Joseph Roth’s Job, translated from the original German Hiob, Roman eines einfachen Mannes by Ross Benjamin, is a dark but lovely short novel about one Jewish man’s tribulations, the power of questioning and patience, and the potential for miracles. (Yes, this post contains spoilers.)
Roth’s Mendel Singer, whose friends compare him to (the Biblical) Job in the second half of the book, is a poor Torah teacher in a small village in the borderlands of the waning Russian Empire. Mendel and his wife Deborah have four children: three sons, one of whom is disabled, one of whom leaves for the U.S., and a third who joins the Russian Army, plus a daughter whose dallying with Cossacks in the fields prompts the family to follow their son to America. Life in America isn’t always easy, either. Somehow New York’s bedbugs and other parasites, and Deborah’s undying habit of hiding money under floorboards, stuck with me most.
What struck me about the novel, though, wasn’t the plot, which contains elements I’ve seen before, but Roth’s storytelling, which, in Benjamin’s spare translation, offers a matter-of-fact account of intense emotional suffering. Most wrenching: the Singers leave their youngest child, Menuchim, in the village when they leave for America, sad that a rabbi’s promise of a miracle hasn’t transformed Menuchim. Further family tragedies, in America, are difficult for Mendel, too, causing him to question his faith and choice of residence. Though the Singers travel from what they believe to be necessity and Roth includes references to wandering Jews, Mendel wonders where he is in a taut piece of geographical and psychological ostranenie/defamiliarization that falls in the middle of the book, just after the Singers arrive in New York:

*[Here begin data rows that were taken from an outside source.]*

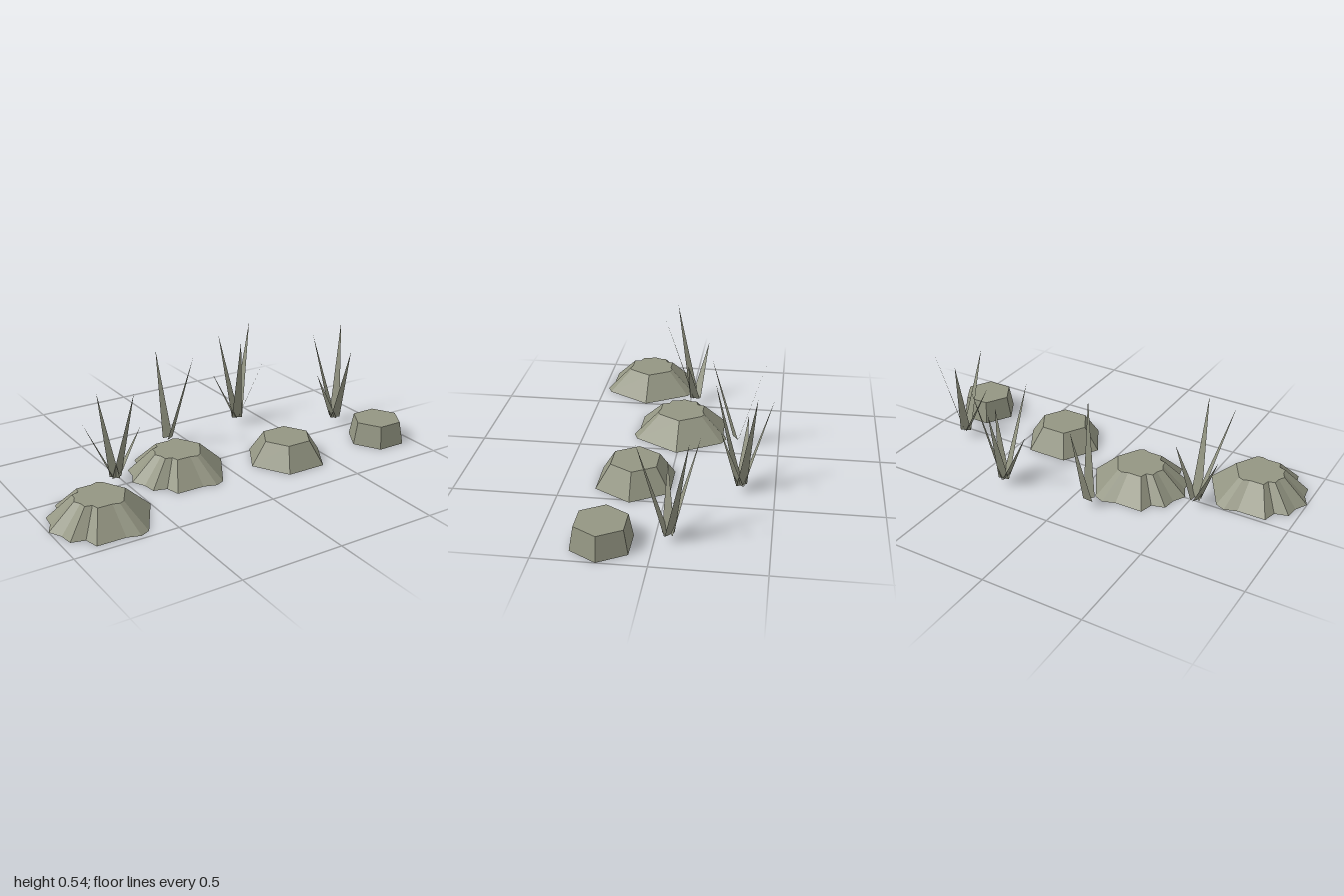
import * as THREE from 'three';

const stone = new THREE.MeshStandardMaterial({ color: 0x949683, flatShading: true, side: THREE.DoubleSide });
stone.name = 'mossy grey';

function mesh(name, positions) {
  const g = new THREE.BufferGeometry();
  g.setAttribute('position', new THREE.Float32BufferAttribute(positions, 3));
  g.computeVertexNormals();
  const m = new THREE.Mesh(g, stone);
  m.name = name;
  return m;
}

// Outlines as [degrees, relative radius]
const hexagon = [0, 60, 120, 180, 240, 300].map(a => [a, 1]);
const half = [[60, 1], [72, 1], [86, 0.87], [120, 1], [134, 0.82], [148, 0.98], [164, 0.9]];
const scalloped = [[0, 1], ...half, [180, 1], ...half.map(([a, r]) => [360 - a, r]).reverse()];

// Flat-topped mound, open underneath
function rock(name, outline, x, z, bottomR, topR, h) {
  const ring = (R, y) => outline.map(([a, r]) => {
    const t = THREE.MathUtils.degToRad(a);
    return [Math.cos(t) * r * R, y, Math.sin(t) * r * R];
  });
  const low = ring(bottomR, 0), high = ring(topR, h), p = [];
  for (let i = 0; i < outline.length; i++) {
    const j = (i + 1) % outline.length;
    p.push(...low[i], ...high[i], ...low[j]);
    p.push(...low[j], ...high[i], ...high[j]);
    p.push(0, h, 0, ...high[j], ...high[i]);
  }
  const m = mesh(name, p);
  m.position.set(x, 0, z);
  return m;
}

// Tuft of flat pointed blades, each leaning from the centre to its tip
function tuft(name, x, z, tips) {
  const group = new THREE.Group();
  group.name = name;
  const baseY = 0.035, halfWidth = 0.027, offset = 0.01;
  for (const [tx, ty, tz] of tips) {
    const d = new THREE.Vector2(tx - x, tz - z).normalize();
    const cx = x + d.x * offset, cz = z + d.y * offset;
    const wx = -d.y * halfWidth, wz = d.x * halfWidth;
    group.add(mesh('grassBlade', [
      cx + wx, baseY, cz + wz,
      cx - wx, baseY, cz - wz,
      tx, ty, tz,
    ]));
  }
  return group;
}

export function createModel() {
  const model = new THREE.Group();
  model.name = 'rocksAndGrass';

  // Row of rocks
  model.add(
    rock('scallopedRockOuter', scalloped, -0.75, 0.24, 0.25, 0.125, 0.115),
    rock('scallopedRockInner', scalloped, -0.22, 0.005, 0.25, 0.125, 0.115),
    rock('hexagonalRock', hexagon, 0.317, 0.16, 0.203, 0.125, 0.115),
    rock('smallRock', hexagon, 0.853, 0.22, 0.147, 0.125, 0.115),
  );

  // Grass tufts behind the rocks
  model.add(
    tuft('grassTuftFarRight', -0.54, -0.03, [
      [-0.51, 0.505, 0.13], [-0.67, 0.52, 0.08], [-0.67, 0.31, -0.09], [-0.41, 0.28, -0.005]]),
    tuft('grassTuftRight', -0.105, -0.29, [
      [-0.093, 0.47, -0.43], [-0.027, 0.495, -0.165]]),
    tuft('grassTuftLeft', 0.35, -0.34, [
      [0.32, 0.465, -0.48], [0.47, 0.535, -0.41], [0.453, 0.355, -0.25],
      [0.287, 0.515, -0.21], [0.2, 0.32, -0.36]]),
    tuft('grassTuftFarLeft', 0.80, -0.06, [
      [0.735, 0.475, -0.19], [0.898, 0.53, -0.16], [0.775, 0.45, 0.08], [0.655, 0.31, -0.04]]),
  );
  return model;
}
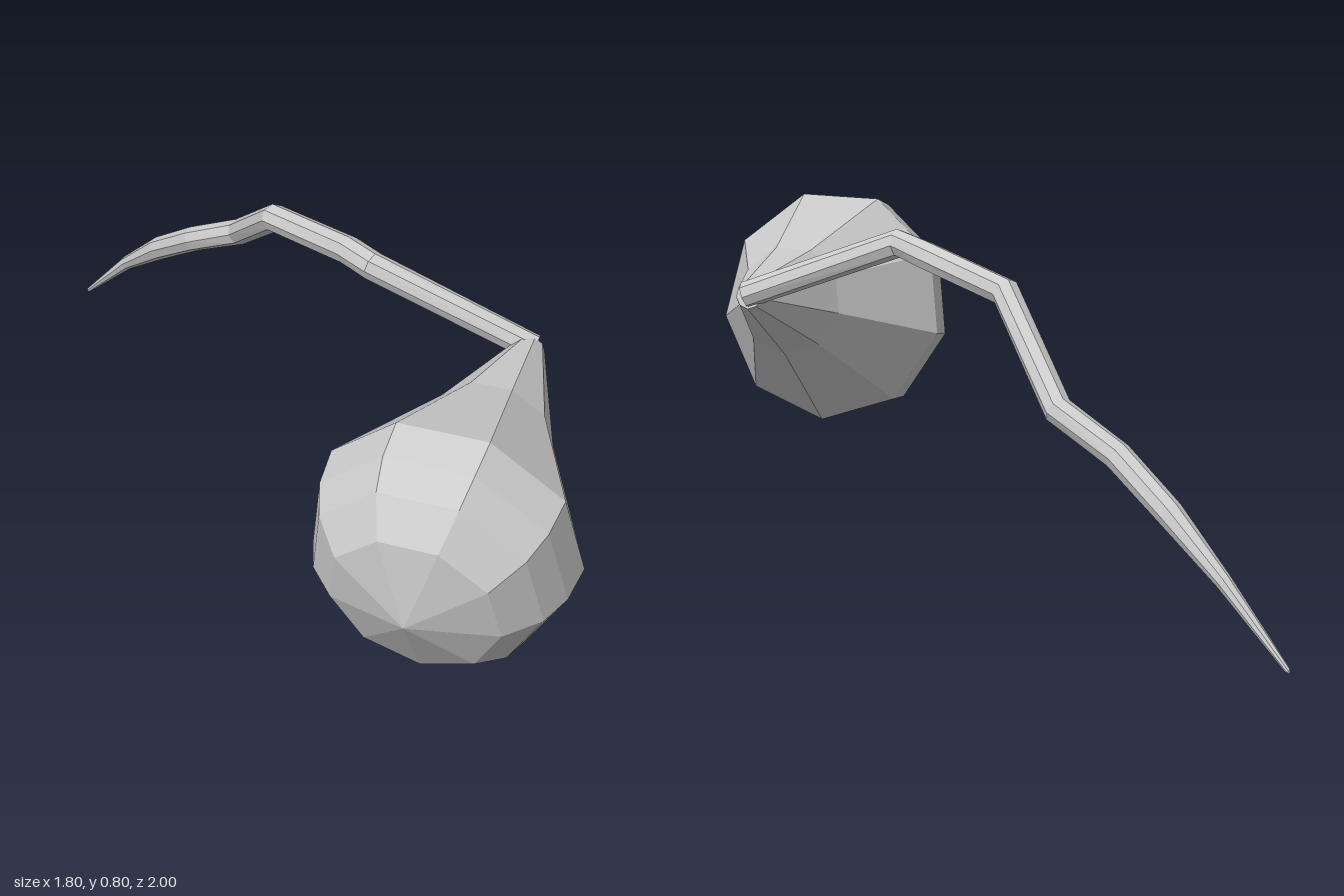
import * as THREE from 'three';

const V = (p) => new THREE.Vector3(...p);

// Skins rings [centre, radius] into a closed tube; each ring faces along the path
// and has one corner pointing down. 'pole' is the apex that closes the last ring.
function loft(name, rings, sides, pole) {
  const centres = rings.map(([c]) => V(c));
  const pos = [], index = [];
  rings.forEach(([, r], i) => {
    const c = centres[i];
    const dir = new THREE.Vector3();
    if (i > 0) dir.add(c.clone().sub(centres[i - 1]).normalize());
    if (i < rings.length - 1) dir.add(centres[i + 1].clone().sub(c).normalize());
    dir.normalize();
    const down = new THREE.Vector3(0, -1, 0).addScaledVector(dir, dir.y).normalize();
    const side = dir.clone().cross(down);
    for (let k = 0; k < sides; k++) {
      const a = (k / sides) * Math.PI * 2;
      const p = c.clone().addScaledVector(down, r * Math.cos(a)).addScaledVector(side, r * Math.sin(a));
      pos.push(p.x, p.y, p.z);
    }
  });
  const last = (rings.length - 1) * sides;
  const start = rings.length * sides, end = start + 1;
  pos.push(...rings[0][0], ...pole);
  for (let k = 0; k < sides; k++) {
    const n = (k + 1) % sides;
    for (let o = 0; o < last; o += sides) {
      index.push(o + k, o + n, o + sides + n, o + k, o + sides + n, o + sides + k);
    }
    index.push(start, n, k, end, last + k, last + n);
  }
  const geo = new THREE.BufferGeometry();
  geo.setAttribute('position', new THREE.Float32BufferAttribute(pos, 3));
  geo.setIndex(index);
  geo.computeVertexNormals();
  const mesh = new THREE.Mesh(geo, new THREE.MeshStandardMaterial({ color: 0xcccccc, flatShading: true }));
  mesh.name = name;
  return mesh;
}

export function createModel() {
  const group = new THREE.Group();
  group.name = 'bulbWithStem';

  // Nine-sided pear-shaped bulb along a tilted axis: [distance, radius]
  const neck = V([0.66, 0.6, 0.06]), pole = V([0.51, 0.335, 1.0]);
  const length = neck.distanceTo(pole);
  const profile = [[0, 0.038], [0.3, 0.157], [0.64, 0.346], [0.745, 0.336], [0.83, 0.302], [0.915, 0.223]];
  const bulbRings = profile.map(([t, r]) => [neck.clone().lerp(pole, t / length).toArray(), r]);
  group.add(loft('bulb', bulbRings, 9, pole.toArray()));

  // Crooked stem tapering to a thin tail
  const stem = [
    [[0.67, 0.6, 0.065], 0.037],
    [[0.23, 0.77, 0.03], 0.039],
    [[0.145, 0.762, -0.058], 0.039],
    [[-0.11, 0.72, -0.275], 0.039],
    [[-0.29, 0.5, -0.58], 0.038],
    [[-0.45, 0.415, -0.665], 0.037],
    [[-0.59, 0.31, -0.775], 0.035],
    [[-0.73, 0.185, -0.885], 0.021],
    [[-0.894, 0.01, -0.994], 0.007],
  ];
  group.add(loft('stem', stem, 8, [-0.9, 0.004, -1.0]));
  return group;
}
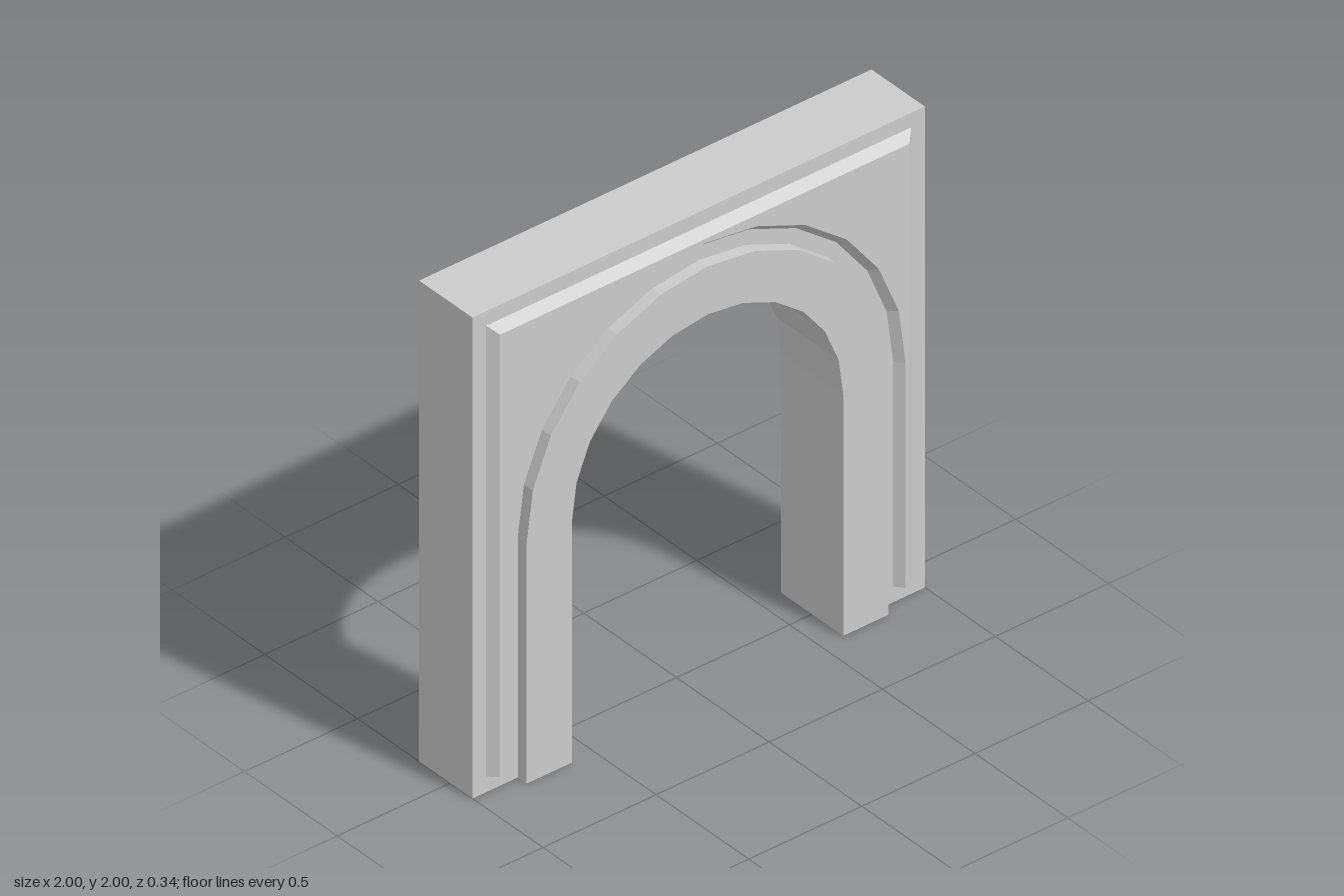
import * as THREE from 'three';

const SPRING = 1;            // height where the arch curve begins
const SEGMENTS = 12;         // facets in each half circle
const BACK = -0.168, WALL = 0.12, PANEL = 0.153, TRIM = 0.168;

const material = new THREE.MeshStandardMaterial({ color: 0xcccccc, flatShading: true });

// Arch line from the left foot over the top to the right foot (or back again)
function archLine(radius, foot, reverse = false) {
  const points = [new THREE.Vector2(-radius, foot)];
  for (let i = 0; i <= SEGMENTS; i++) {
    const a = Math.PI * (1 - i / SEGMENTS);
    points.push(new THREE.Vector2(radius * Math.cos(a), SPRING + radius * Math.sin(a)));
  }
  points.push(new THREE.Vector2(radius, foot));
  return reverse ? points.reverse() : points;
}

// Square-headed outline with an arched opening, counter-clockwise
function portalOutline(halfWidth, top, radius, foot) {
  return [
    new THREE.Vector2(halfWidth, foot),
    new THREE.Vector2(halfWidth, top),
    new THREE.Vector2(-halfWidth, top),
    new THREE.Vector2(-halfWidth, foot),
    ...archLine(radius, foot),
  ];
}

function slab(name, outline, z0, z1) {
  const geometry = new THREE.ExtrudeGeometry(new THREE.Shape(outline), { depth: z1 - z0, bevelEnabled: false });
  geometry.translate(0, 0, z0);
  const mesh = new THREE.Mesh(geometry, material);
  mesh.name = name;
  return mesh;
}

// Sloping sides between two matching outlines, closed by a flat front
function bevelledPanel(name, base, face, z0, z1) {
  const positions = [];
  const put = (p, z) => positions.push(p.x, p.y, z);
  base.forEach((a, i) => {
    const j = (i + 1) % base.length;
    const b = base[j], c = face[j], d = face[i];
    put(a, z0); put(b, z0); put(c, z1);
    put(a, z0); put(c, z1); put(d, z1);
  });
  for (const triangle of THREE.ShapeUtils.triangulateShape(face, [])) {
    triangle.forEach((k) => put(face[k], z1));
  }
  const geometry = new THREE.BufferGeometry();
  geometry.setAttribute('position', new THREE.Float32BufferAttribute(positions, 3));
  geometry.computeVertexNormals();
  const mesh = new THREE.Mesh(geometry, material);
  mesh.name = name;
  return mesh;
}

export function createModel() {
  const group = new THREE.Group();
  group.name = 'archway';

  // Main wall with the arched opening
  group.add(slab('wall', portalOutline(1, 2, 0.6, 0), BACK, WALL));

  // Raised band around the opening
  const band = [...archLine(0.8, 0, true), ...archLine(0.6, 0)];
  group.add(slab('archTrim', band, WALL, TRIM));

  // Raised panel filling the corners above the arch
  group.add(bevelledPanel(
    'spandrelPanel',
    portalOutline(0.94, 1.94, 0.86, 0.065),
    portalOutline(0.905, 1.905, 0.888, 0.065),
    WALL, PANEL,
  ));

  return group;
}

What do these people have to do with me? thought Mendel. What does all of America have to do with me? My son, my wife, my daughter, this Mac? Am I still Mendel Singer? Is this still my family? Am I still Mendel Singer? Where is my son Menuchim? He felt as if he had been cast out of himself, he would have to live separated from himself from now on. He felt as if he had left himself behind in Zuchnow, near Menuchim. And as his lips smiled and his head nodded, his heart began slowly to freeze, it pounded like a metal drumstick against cold glass. Already he was lonely, Mendel Singer: already he was in America…
Part of the appeal of Job is that Roth juxtaposes what I labeled “cosmic stuff” in a margin note—“…he believed he felt distinctly for the first time in his life the soundless and wily creeping of the days, the deceptive treachery of the eternal alteration of day and night and summer and winter, and the stream of life, steady, despite all anticipated and unexpected terrors.”—with earthy material like the peasant cart driver Sameshkin propositioning Deborah.
There is also a wonderful scene where Sameshkin and Mendel have a cart accident and must spend the night together beside the road. Mendel sobs and Sameshkin comforts him:
Then he put his arm around Mendel’s thin shoulders and said softly:
“Sleep, dear Jew, sleep well.”
He stayed awake for a long time. Mendel Singer slept and snored. The frogs croaked in the morning.
The end of Job brings Mendel an out-of-the-blue miracle that seems to reward his suffering and refusal to completely abandon God. Benjamin writes, in an afterword, that Roth “once confessed he could not have written [the ending] had he not been drunk.” Though the scene is one of book’s most emotional, Roth maintains his composure, even at the most crucial moment, writing: “All rise suddenly from their seats, the children, who were already asleep, awake and burst into tears. Mendel himself stands up so violently that behind him the chair falls down with a loud crash.”
I found Roth’s blend of miracle and matter-of-factness especially interesting because it seems to place the book in the middle of a continuum of novels about Jewish life in the borderlands and the United States that I’ve read over the last several years. On one end, Steve Stern’s The Frozen Rabbi contains lush language, magical miracles, and the slapstick effect of a Polish rabbi thawing out after a freezer loses its power decades after the man froze. But in Margarita Khemlin’s stories and novels of the everyday life of Jewish people in Soviet Ukraine, the language, humor, and authorial emotions are tamped down—as they are in Job—and the primary miracle is surviving World War 2, which hovers over her characters’ lives for decades. I’ve translated a bit of Khemlin’s work, which I love for its loaded concision and suspect Roth’s German in Job has a similar feel. I look forward to reading more of Roth’s fiction.
Disclosures: A big thank you to Archipelago Books for a review copy of Job and to my friend and fellow blogger Amy Henry, an Archipelago Ambassador, for introducing me to Archipelago.
Up Next: Probably César Aira’s Varamo.